→ **Exercise instructions**:
From the data below, copy out every line in which the word "Vector" occurs.

Dataset entries
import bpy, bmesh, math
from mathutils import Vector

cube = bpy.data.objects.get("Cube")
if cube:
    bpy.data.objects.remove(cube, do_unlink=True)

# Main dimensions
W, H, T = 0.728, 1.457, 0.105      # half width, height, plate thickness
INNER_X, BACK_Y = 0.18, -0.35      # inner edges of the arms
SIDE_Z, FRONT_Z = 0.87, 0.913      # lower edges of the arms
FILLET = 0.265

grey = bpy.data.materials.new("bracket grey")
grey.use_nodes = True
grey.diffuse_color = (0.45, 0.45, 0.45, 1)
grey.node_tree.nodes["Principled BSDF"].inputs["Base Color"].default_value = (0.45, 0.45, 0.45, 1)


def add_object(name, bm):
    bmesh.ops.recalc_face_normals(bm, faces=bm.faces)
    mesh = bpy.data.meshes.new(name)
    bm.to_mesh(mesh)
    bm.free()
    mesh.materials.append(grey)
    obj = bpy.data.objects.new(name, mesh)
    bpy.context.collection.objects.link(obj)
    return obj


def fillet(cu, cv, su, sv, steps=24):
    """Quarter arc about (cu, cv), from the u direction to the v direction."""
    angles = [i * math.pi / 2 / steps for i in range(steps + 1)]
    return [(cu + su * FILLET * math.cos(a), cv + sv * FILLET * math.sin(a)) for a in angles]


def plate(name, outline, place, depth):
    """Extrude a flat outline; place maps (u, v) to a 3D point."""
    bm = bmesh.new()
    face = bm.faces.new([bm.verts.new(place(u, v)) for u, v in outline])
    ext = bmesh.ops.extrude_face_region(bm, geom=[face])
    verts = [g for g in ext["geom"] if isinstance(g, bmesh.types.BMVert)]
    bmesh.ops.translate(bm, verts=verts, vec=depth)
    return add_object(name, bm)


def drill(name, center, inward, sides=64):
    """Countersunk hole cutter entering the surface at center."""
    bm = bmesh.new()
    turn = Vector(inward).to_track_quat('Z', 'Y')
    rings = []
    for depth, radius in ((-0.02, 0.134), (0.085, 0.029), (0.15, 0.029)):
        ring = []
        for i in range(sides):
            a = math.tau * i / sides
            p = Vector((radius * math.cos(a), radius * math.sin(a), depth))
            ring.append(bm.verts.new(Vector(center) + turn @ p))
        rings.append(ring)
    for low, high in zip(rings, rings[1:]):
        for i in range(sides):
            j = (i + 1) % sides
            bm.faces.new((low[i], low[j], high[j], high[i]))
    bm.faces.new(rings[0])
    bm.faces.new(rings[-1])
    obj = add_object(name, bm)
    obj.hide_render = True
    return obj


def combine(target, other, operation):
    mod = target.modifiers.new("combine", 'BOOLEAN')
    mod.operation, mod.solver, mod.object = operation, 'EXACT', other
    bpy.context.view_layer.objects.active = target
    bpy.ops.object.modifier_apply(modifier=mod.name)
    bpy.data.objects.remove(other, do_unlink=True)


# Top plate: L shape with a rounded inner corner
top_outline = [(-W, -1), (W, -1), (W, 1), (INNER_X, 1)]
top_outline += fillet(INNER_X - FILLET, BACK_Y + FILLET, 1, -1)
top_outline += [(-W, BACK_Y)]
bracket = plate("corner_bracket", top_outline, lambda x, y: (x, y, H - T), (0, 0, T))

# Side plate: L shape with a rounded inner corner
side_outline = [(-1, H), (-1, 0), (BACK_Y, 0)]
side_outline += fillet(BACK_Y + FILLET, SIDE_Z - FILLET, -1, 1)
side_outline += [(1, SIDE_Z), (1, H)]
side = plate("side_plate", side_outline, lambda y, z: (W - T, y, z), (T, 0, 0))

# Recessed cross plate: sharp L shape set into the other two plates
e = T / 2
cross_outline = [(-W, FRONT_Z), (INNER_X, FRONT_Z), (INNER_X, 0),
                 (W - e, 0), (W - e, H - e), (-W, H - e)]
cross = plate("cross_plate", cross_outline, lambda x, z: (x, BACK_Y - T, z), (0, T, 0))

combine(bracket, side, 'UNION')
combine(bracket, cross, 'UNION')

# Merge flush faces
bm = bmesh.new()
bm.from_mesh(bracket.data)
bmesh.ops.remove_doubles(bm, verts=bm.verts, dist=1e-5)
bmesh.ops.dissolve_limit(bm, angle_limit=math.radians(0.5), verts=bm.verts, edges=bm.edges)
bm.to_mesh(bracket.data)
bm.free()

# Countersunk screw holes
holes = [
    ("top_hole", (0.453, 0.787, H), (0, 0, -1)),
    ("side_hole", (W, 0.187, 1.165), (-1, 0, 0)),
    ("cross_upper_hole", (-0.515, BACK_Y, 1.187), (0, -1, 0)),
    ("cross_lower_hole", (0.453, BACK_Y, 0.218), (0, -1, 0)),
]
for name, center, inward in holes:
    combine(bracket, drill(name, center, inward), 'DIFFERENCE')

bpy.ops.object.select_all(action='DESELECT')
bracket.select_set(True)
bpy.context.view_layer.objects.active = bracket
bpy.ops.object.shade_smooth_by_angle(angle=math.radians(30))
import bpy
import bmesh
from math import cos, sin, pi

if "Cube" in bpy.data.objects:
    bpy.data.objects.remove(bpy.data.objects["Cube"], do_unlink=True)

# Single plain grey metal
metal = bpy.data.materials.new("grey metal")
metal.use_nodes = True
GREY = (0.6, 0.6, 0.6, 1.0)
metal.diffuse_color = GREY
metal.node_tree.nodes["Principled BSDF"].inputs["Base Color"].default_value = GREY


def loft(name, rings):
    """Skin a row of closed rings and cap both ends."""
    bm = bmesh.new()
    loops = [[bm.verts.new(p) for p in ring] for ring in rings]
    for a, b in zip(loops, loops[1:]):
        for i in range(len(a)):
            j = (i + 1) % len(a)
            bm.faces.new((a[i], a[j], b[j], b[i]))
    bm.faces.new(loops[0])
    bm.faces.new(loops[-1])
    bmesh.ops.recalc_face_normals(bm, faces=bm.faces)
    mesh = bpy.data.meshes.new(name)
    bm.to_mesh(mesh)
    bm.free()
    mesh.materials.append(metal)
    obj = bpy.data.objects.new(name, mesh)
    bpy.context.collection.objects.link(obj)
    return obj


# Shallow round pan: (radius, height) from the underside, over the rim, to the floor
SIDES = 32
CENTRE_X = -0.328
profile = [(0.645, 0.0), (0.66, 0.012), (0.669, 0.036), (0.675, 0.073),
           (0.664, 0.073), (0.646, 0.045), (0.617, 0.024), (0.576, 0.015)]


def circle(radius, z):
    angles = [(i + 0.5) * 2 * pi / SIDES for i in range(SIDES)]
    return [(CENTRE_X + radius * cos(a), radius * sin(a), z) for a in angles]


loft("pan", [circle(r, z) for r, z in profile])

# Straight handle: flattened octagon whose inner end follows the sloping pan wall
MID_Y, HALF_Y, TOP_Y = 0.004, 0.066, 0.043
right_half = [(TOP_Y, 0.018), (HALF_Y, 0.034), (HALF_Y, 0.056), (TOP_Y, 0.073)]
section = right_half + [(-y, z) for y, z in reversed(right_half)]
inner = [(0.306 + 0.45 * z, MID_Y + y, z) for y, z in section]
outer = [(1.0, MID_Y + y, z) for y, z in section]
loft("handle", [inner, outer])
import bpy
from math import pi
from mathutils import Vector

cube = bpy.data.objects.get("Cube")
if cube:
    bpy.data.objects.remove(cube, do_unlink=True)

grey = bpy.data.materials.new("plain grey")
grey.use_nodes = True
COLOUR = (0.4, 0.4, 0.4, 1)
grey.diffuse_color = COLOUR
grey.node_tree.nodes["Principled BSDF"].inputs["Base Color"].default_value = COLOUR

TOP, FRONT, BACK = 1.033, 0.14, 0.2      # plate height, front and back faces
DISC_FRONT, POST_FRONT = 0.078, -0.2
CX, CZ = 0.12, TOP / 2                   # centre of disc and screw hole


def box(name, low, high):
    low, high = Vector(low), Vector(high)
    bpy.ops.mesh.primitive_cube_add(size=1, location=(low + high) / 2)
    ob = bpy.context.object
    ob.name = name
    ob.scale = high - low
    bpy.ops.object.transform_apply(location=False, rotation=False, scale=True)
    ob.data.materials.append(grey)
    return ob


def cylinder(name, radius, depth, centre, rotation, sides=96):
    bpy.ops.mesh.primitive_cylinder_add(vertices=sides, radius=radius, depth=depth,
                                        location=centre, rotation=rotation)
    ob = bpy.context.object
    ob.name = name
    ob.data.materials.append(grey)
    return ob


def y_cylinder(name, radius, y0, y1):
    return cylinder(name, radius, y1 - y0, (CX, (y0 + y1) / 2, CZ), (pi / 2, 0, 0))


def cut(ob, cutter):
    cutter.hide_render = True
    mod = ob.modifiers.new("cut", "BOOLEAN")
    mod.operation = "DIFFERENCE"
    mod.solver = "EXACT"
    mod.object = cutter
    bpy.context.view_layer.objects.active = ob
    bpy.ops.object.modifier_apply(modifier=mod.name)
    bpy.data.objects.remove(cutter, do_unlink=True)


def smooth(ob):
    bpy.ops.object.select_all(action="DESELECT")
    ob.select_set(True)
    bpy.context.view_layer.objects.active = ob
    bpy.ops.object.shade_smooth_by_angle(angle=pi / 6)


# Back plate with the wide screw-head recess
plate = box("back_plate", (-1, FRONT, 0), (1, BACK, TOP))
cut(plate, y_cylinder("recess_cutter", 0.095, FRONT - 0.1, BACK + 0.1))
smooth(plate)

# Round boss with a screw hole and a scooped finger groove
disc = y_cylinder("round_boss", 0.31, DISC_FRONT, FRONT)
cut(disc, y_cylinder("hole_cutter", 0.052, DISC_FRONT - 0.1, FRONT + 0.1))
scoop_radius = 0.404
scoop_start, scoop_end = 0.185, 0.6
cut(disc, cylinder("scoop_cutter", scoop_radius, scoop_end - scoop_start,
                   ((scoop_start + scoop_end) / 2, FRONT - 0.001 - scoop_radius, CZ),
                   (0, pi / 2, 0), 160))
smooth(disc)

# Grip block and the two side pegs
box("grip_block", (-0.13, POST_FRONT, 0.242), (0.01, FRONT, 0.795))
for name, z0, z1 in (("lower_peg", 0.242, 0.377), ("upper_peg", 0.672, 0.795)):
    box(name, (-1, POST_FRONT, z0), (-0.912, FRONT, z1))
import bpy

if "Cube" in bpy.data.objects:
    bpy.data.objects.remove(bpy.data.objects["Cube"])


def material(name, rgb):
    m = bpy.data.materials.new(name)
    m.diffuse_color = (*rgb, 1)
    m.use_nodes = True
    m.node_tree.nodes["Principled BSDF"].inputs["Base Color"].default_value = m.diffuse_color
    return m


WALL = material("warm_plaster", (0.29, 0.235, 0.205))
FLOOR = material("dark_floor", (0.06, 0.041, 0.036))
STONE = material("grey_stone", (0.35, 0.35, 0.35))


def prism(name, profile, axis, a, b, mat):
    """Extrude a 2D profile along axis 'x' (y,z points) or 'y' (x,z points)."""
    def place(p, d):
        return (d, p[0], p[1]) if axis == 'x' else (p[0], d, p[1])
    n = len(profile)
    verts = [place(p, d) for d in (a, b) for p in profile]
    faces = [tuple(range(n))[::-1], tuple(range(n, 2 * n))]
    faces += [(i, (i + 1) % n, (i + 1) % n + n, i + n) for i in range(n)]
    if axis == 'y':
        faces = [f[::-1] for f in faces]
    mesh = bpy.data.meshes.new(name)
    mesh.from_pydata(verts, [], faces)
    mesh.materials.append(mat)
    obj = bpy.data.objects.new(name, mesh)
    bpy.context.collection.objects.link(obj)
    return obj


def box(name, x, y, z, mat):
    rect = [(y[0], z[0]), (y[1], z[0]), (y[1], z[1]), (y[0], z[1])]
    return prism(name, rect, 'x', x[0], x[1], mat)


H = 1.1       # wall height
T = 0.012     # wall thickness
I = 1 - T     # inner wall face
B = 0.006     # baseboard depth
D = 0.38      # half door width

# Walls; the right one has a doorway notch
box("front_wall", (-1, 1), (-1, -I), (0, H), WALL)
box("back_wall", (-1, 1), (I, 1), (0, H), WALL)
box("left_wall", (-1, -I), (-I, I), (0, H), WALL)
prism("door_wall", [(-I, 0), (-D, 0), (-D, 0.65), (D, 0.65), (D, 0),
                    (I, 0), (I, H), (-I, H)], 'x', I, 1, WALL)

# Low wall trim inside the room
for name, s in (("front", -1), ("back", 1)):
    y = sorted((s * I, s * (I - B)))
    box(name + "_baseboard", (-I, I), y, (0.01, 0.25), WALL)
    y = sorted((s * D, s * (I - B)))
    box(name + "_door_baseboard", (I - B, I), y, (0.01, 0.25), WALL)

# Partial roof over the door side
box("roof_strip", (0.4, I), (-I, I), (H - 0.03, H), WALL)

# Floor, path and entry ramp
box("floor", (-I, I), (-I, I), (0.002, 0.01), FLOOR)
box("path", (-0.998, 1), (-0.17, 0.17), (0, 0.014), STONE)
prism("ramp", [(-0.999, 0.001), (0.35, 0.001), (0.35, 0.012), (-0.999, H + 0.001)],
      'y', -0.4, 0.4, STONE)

→ **Response to the task**:
from mathutils import Vector
    turn = Vector(inward).to_track_quat('Z', 'Y')
            p = Vector((radius * math.cos(a), radius * math.sin(a), depth))
            ring.append(bm.verts.new(Vector(center) + turn @ p))
from mathutils import Vector
    low, high = Vector(low), Vector(high)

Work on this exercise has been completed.